» **Work request**:
Only one span belongs in the answer: the line holding "(.19 * .25 + x" through the last line of the entries below, retyped exactly.

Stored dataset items
--*--

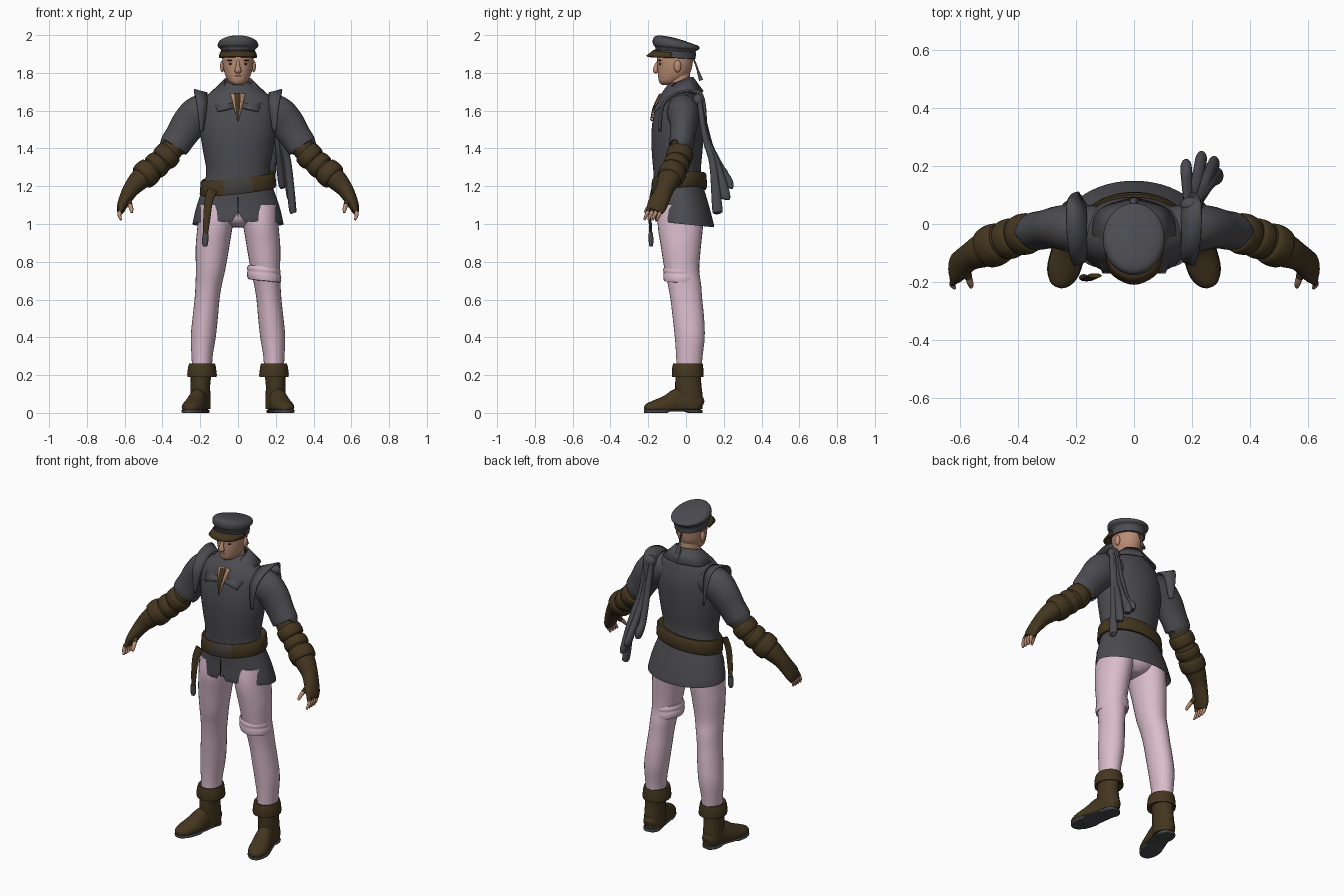
import bpy, bmesh, math
from mathutils import Vector


def material(name, r, g, b):
    m = bpy.data.materials.new(name)
    m.diffuse_color = (r, g, b, 1)
    return m


GREY = material("grey cloth", .072, .072, .082)
BROWN = material("brown leather", .058, .037, .014)
PINK = material("pink trousers", .70, .50, .60)
SKIN = material("skin", .50, .27, .18)
SOLE = material("sole grey", .065, .067, .078)
DARK = material("dark eye", .03, .018, .014)
LIP = material("lip", .27, .11, .08)
PLATE = material("belt plate", .055, .048, .042)


def finish(name, bm, mat, angle=50):
    bmesh.ops.recalc_face_normals(bm, faces=bm.faces)
    for f in bm.faces:
        f.smooth = True
    for e in bm.edges:
        e.smooth = len(e.link_faces) < 2 or e.calc_face_angle(0) < math.radians(angle)
    me = bpy.data.meshes.new(name)
    bm.to_mesh(me)
    bm.free()
    me.materials.append(mat)
    ob = bpy.data.objects.new(name, me)
    bpy.context.collection.objects.link(ob)
    return ob


def curve(rows, k):
    """Catmull-Rom refinement of rows of numbers."""
    out = []
    for i in range(len(rows) - 1):
        a, b, c, d = (rows[max(0, min(len(rows) - 1, i + j))] for j in (-1, 0, 1, 2))
        for s in range(k):
            t = s / k
            out.append([q + .5 * t * (r - p + t * (2*p - 5*q + 4*r - w + t * (3*(q - r) + w - p)))
                        for p, q, r, w in zip(a, b, c, d)])
    return out + [list(rows[-1])]


def loft(name, rings, mat, around=True, caps=True):
    bm = bmesh.new()
    vs = [[bm.verts.new(p) for p in r] for r in rings]
    n = len(vs[0])
    for a, b in zip(vs, vs[1:]):
        for i in range(n if around else n - 1):
            j = (i + 1) % n
            bm.faces.new((a[i], a[j], b[j], b[i]))
    if around and caps:
        bm.faces.new(vs[0])
        bm.faces.new(vs[-1])
    return finish(name, bm, mat)


def angles(n):
    return [2 * math.pi * i / n for i in range(n)]


def stack(name, rows, mat, n=32, k=4, s=1, caps=True):
    """Horizontal ellipses: x, y, z, rx, ry, slope along y, slope along x."""
    rows = [tuple(r) + (0,) * (7 - len(r)) for r in rows]
    rings = [[(s * (x + rx * math.cos(a)), y + ry * math.sin(a),
               z + ty * ry * math.sin(a) + tx * rx * math.cos(a)) for a in angles(n)]
             for x, y, z, rx, ry, ty, tx in curve(rows, k)]
    return loft(name, rings, mat, caps=caps)


def tube(name, rows, mat, n=20, k=4, s=1, ref=(0, 1, 0)):
    """Ellipses across a path: x, y, z, radius u, radius v."""
    rows = curve(rows, k)
    c = [Vector(r[:3]) for r in rows]
    rings = []
    for i, r in enumerate(rows):
        t = (c[min(i + 1, len(c) - 1)] - c[max(i - 1, 0)]).normalized()
        u = t.cross(Vector(ref)).normalized()
        v = t.cross(u)
        ps = [c[i] + u * r[3] * math.cos(a) + v * r[4] * math.sin(a) for a in angles(n)]
        rings.append([(s * p.x, p.y, p.z) for p in ps])
    return loft(name, rings, mat)


def strip(name, a, b, mat, s=1, thick=.01, k=5):
    """Cloth flap between two edge curves."""
    rings = [[(s * p[0], p[1], p[2]) for p in curve(e, k)] for e in (a, b)]
    ob = loft(name, rings, mat, around=False)
    m = ob.modifiers.new("thickness", 'SOLIDIFY')
    m.thickness, m.offset = thick, 0
    return ob


def ball(name, loc, size, mat):
    bm = bmesh.new()
    bmesh.ops.create_uvsphere(bm, u_segments=16, v_segments=10, radius=1)
    for v in bm.verts:
        v.co = Vector(loc) + Vector([p * q for p, q in zip(v.co, size)])
    return finish(name, bm, mat)


# Head, neck and face
stack("head", [(0, -.09, 1.735, .022, .035), (0, -.086, 1.75, .045, .055), (0, -.072, 1.775, .062, .075),
               (0, -.062, 1.81, .074, .088), (0, -.058, 1.85, .081, .093), (0, -.058, 1.89, .082, .095),
               (0, -.058, 1.93, .07, .08)], SKIN)
stack("neck", [(0, -.03, 1.60, .07, .07), (0, -.035, 1.70, .058, .062), (0, -.042, 1.80, .057, .062)], SKIN, 24)
tube("nose", [(0, -.146, 1.862, .008, .007), (0, -.158, 1.835, .011, .011), (0, -.161, 1.812, .018, .014),
              (0, -.15, 1.803, .012, .008)], SKIN, 12)
ball("mouth", (0, -.141, 1.785, ), (.024, .008, .006), LIP)
for s, side in ((1, "left"), (-1, "right")):
    ball("eye_" + side, (s * .033, -.136, 1.848), (.016, .007, .007), DARK)
    ball("brow_" + side, (s * .036, -.138, 1.866), (.022, .008, .004), DARK)
    ball("ear_" + side, (s * .083, -.045, 1.835), (.012, .019, .032), SKIN)

# Cap with crown, band and visor
stack("cap_crown", [(0, -.058, 1.90, .086, .10, -.08), (0, -.055, 1.925, .092, .108, -.1),
                    (0, -.052, 1.938, .106, .122, -.1), (0, -.054, 1.958, .105, .122, -.14),
                    (0, -.064, 1.974, .088, .10, -.2), (0, -.074, 1.985, .05, .06, -.22),
                    (0, -.08, 1.99, .004, .004, -.2)], GREY, 36)
stack("cap_band", [(0, -.056, 1.878, .086, .1, -.05), (0, -.056, 1.88, .091, .106, -.05),
                   (0, -.056, 1.915, .094, .11, -.08), (0, -.056, 1.918, .088, .1, -.08)], GREY, 36, 1)
strip("cap_visor", [(-.092, -.075, 1.905), (-.07, -.135, 1.912), (0, -.168, 1.918), (.07, -.135, 1.912), (.092, -.075, 1.905)],
      [(-.097, -.085, 1.88), (-.078, -.168, 1.885), (0, -.207, 1.888), (.078, -.168, 1.885), (.097, -.085, 1.88)], BROWN)
tube("cap_tassel", [(0, .035, 1.885, .004, .004), (0, .05, 1.85, .005, .005), (0, .062, 1.815, .006, .006),
                    (0, .08, 1.76, .016, .012)], GREY, 10)

# Tunic: shoulders to flared hem, turned in at the bottom
tunic = stack("tunic", [(0, -.01, 1.06, .20, .12), (0, -.008, 1.01, .232, .148, -.08), (0, -.008, 1.006, .24, .157, -.1),
                        (0, -.02, 1.10, .218, .143, -.05), (0, -.038, 1.20, .183, .13), (0, -.047, 1.28, .168, .126),
                        (0, -.047, 1.38, .184, .134), (0, -.045, 1.48, .20, .138), (0, -.04, 1.57, .203, .133),
                        (0, -.037, 1.64, .193, .117), (0, -.033, 1.685, .16, .10), (0, -.03, 1.72, .11, .08),
                        (0, -.027, 1.75, .066, .06)], GREY, 48, 3, caps=False)
for v in tunic.data.vertices:  # front slit
    if abs(v.co.x) < .01 and v.co.y < -.1 and v.co.z < 1.05:
        v.co.z += .05
strip("front_slit", [(-.002, -.171, 1.04), (-.002, -.170, 1.14)], [(.002, -.171, 1.04), (.002, -.170, 1.14)], DARK, thick=.004)

# Open neckline, necklace and collar
strip("neck_opening", [(-.04, -.13, 1.69), (-.022, -.166, 1.62), (-.002, -.183, 1.545)],
      [(.04, -.13, 1.69), (.022, -.166, 1.62), (.002, -.183, 1.545)], SKIN, thick=.008)
strip("neck_cord", [(-.02, -.138, 1.69), (-.014, -.172, 1.62), (-.001, -.187, 1.55)],
      [(.014, -.138, 1.69), (.01, -.172, 1.62), (.001, -.187, 1.55)], BROWN, thick=.006)
stack("necklace", [(0, -.04, 1.70, .06, .07, .15), (0, -.04, 1.70, .068, .083, .15), (0, -.04, 1.718, .067, .08, .15),
                   (0, -.04, 1.718, .06, .07, .15)], BROWN, 28, 1)
for s, side in ((1, "left"), (-1, "right")):
    strip("collar_" + side,
          [(0, .035, 1.775), (.066, 0, 1.768), (.064, -.08, 1.725), (.018, -.165, 1.615)],
          [(0, .09, 1.70), (.12, .045, 1.695), (.142, -.06, 1.685), (.108, -.168, 1.595)], GREY, s)
    # Flared shoulder edge of the vest
    strip("shoulder_flap_" + side,
          [(.185, -.135, 1.49), (.165, -.115, 1.62), (.165, -.03, 1.69), (.165, .055, 1.66), (.18, .085, 1.50)],
          [(.2, -.145, 1.49), (.218, -.125, 1.635), (.232, -.03, 1.70), (.228, .085, 1.69), (.195, .11, 1.50)], GREY, s)
    tube("sleeve_" + side, [(.12, -.02, 1.60, .085, .08), (.20, -.015, 1.585, .098, .085), (.255, -.012, 1.535, .094, .075),
                            (.30, -.018, 1.47, .084, .067), (.34, -.025, 1.41, .079, .065),
                            (.335, -.025, 1.417, .06, .05)], GREY, 28, s=s)

    # Long leather gauntlet with rolled bands
    tube("gauntlet_" + side, [(.31, -.02, 1.445, .055, .055), (.385, -.037, 1.35, .06, .06), (.455, -.06, 1.29, .06, .064),
                              (.52, -.09, 1.235, .056, .06), (.565, -.112, 1.185, .044, .048),
                              (.592, -.133, 1.14, .036, .05), (.612, -.152, 1.10, .028, .053),
                              (.622, -.165, 1.07, .02, .045)], BROWN, 24, s=s)
    for i, (a, b, r) in enumerate([((.355, -.03, 1.385), (.402, -.04, 1.336), .07),
                                   ((.41, -.043, 1.329), (.452, -.06, 1.294), .068),
                                   ((.458, -.062, 1.29), (.512, -.086, 1.243), .072)]):
        A, B = Vector(a), Vector(b)
        tube(f"gauntlet_roll_{i}_{side}", [(*A.lerp(B, t), r * q, r * q) for t, q in
                                           ((0, .8), (.08, .97), (.5, 1.03), (.92, .97), (1, .8))], BROWN, 24, 2, s)
    for i in range(4):
        y = -.125 - .022 * i
        tube(f"finger_glove_{i}_{side}", [(.612, y, 1.10, .014, .012), (.626, y - .012, 1.065, .012, .012)], BROWN, 10, 2, s)
        tube(f"fingertip_{i}_{side}", [(.625, y - .01, 1.07, .0105, .0105), (.628, y - .018, 1.048, .01, .01),
                                       (.62, y - .03, 1.022, .006, .006)], SKIN, 10, 3, s)
    tube("thumb_glove_" + side, [(.588, -.14, 1.135, .018, .018), (.572, -.185, 1.10, .014, .014)], BROWN, 10, 2, s)
    tube("thumb_tip_" + side, [(.573, -.18, 1.103, .012, .012), (.565, -.205, 1.08, .011, .011),
                               (.562, -.218, 1.06, .006, .006)], SKIN, 10, 3, s)

    # Trouser leg
    stack("trouser_leg_" + side, [(.11, -.03, 1.10, .10, .11), (.12, -.03, 1.0, .094, .12), (.135, -.027, .88, .089, .106),
                                  (.145, -.022, .76, .078, .092), (.155, -.008, .68, .07, .088), (.164, .002, .6, .066, .084),
                                  (.174, .013, .5, .067, .083), (.184, .02, .4, .066, .079), (.19, .018, .3, .056, .07),
                                  (.19, .015, .22, .052, .066)], PINK, 28, s=s)

    # Boot: turned-down cuff, shaft, foot and sole
    stack("boot_cuff_" + side, [(.19, .01, .20, .055, .065), (.19, .01, .19, .077, .083), (.191, .009, .225, .076, .083),
                                (.19, .01, .262, .068, .078), (.19, .012, .255, .052, .06)], BROWN, 28, 2, s)
    stack("boot_shaft_" + side, [(.198, .018, .02, .053, .068), (.199, .016, .09, .053, .072), (.199, .012, .15, .052, .069),
                                 (.194, .012, .22, .056, .068)], BROWN, 24, s=s)
    foot = [(.194, .084, .035, .022, .03), (.198, .055, .045, .047, .06), (.21, -.03, .05, .05, .082),
            (.228, -.10, .035, .057, .06), (.246, -.165, .028, .054, .04), (.258, -.205, .025, .034, .025),
            (.262, -.219, .024, .012, .012)]
    ob = tube("boot_foot_" + side, foot, BROWN, 24, 4, s, (0, 0, 1))
    for v in ob.data.vertices:
        v.co.z = max(v.co.z, .014)
    ob = tube("boot_sole_" + side, [(x, y, .01, w * 1.04, .03) for x, y, z, w, h in foot], SOLE, 24, 4, s, (0, 0, 1))
    for v in ob.data.vertices:
        arch = .008 if -.10 < v.co.y < .01 else 0
        v.co.z = min(max(v.co.z, arch), .016)

stack("trouser_seat", [(0, -.02, .985, .03, .06), (0, -.025, 1.02, .13, .10), (0, -.025, 1.10, .19, .115),
                       (0, -.03, 1.2, .16, .11)], PINK, 28)
# Rolled trouser fold above one knee
stack("knee_fold", [(.142, -.022, .70, .07, .085, 0, -.1), (.14, -.023, .70, .086, .094, 0, -.1),
                    (.138, -.024, .728, .091, .096, 0, -.1), (.137, -.025, .745, .086, .093, 0, -.1),
                    (.137, -.025, .757, .089, .096, 0, -.1), (.137, -.025, .775, .083, .09, 0, -.1)], PINK, 28, 2)

# Slanted belt with a front plate, and its hanging end
belt = stack("belt", [(0, -.036, z, rx, ry, .1, .11) for z, rx, ry in
                      ((1.175, .175, .125), (1.172, .197, .142), (1.182, .203, .147), (1.245, .197, .145),
                       (1.254, .19, .139), (1.25, .165, .12))], BROWN, 48, 1)
belt.data.materials.append(PLATE)
for p in belt.data.polygons:
    if p.center.y < -.1 and abs(p.center.x) < .075:
        p.material_index = 1
tube("belt_tail", [(-.135, -.178, 1.18, .026, .008), (-.155, -.188, 1.12, .022, .008), (-.165, -.19, 1.03, .019, .008),
                   (-.172, -.186, .945, .013, .008)], BROWN, 12)
tube("belt_tail_tip", [(-.172, -.186, .95, .016, .012), (-.174, -.185, .90, .016, .012), (-.174, -.185, .882, .01, .008)], GREY, 12)

# Scarf tails hanging behind one shoulder
ball("scarf_knot", (.20, .065, 1.655), (.04, .03, .035), GREY)
for i, (x, y, z) in enumerate([(.18, .195, 1.24), (.232, .222, 1.19), (.275, .205, 1.13), (.288, .165, 1.06)]):
    tube(f"scarf_tail_{i}", [(.185 + .012 * i, .07, 1.66, .014, .014),
                             (.19 * .55 + x * .45, .115 - .005 * i, 1.46, .019, .016),
                             (.19 * .25 + x * .75, .06 + y * .5, 1.32, .02, .02),
                             (x, y, z + .03, .02, .028), (x + .004, y + .003, z, .014, .022)], GREY, 14)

--*--

» **Answer to the problem**:
                             (.19 * .25 + x * .75, .06 + y * .5, 1.32, .02, .02),
                             (x, y, z + .03, .02, .028), (x + .004, y + .003, z, .014, .022)], GREY, 14)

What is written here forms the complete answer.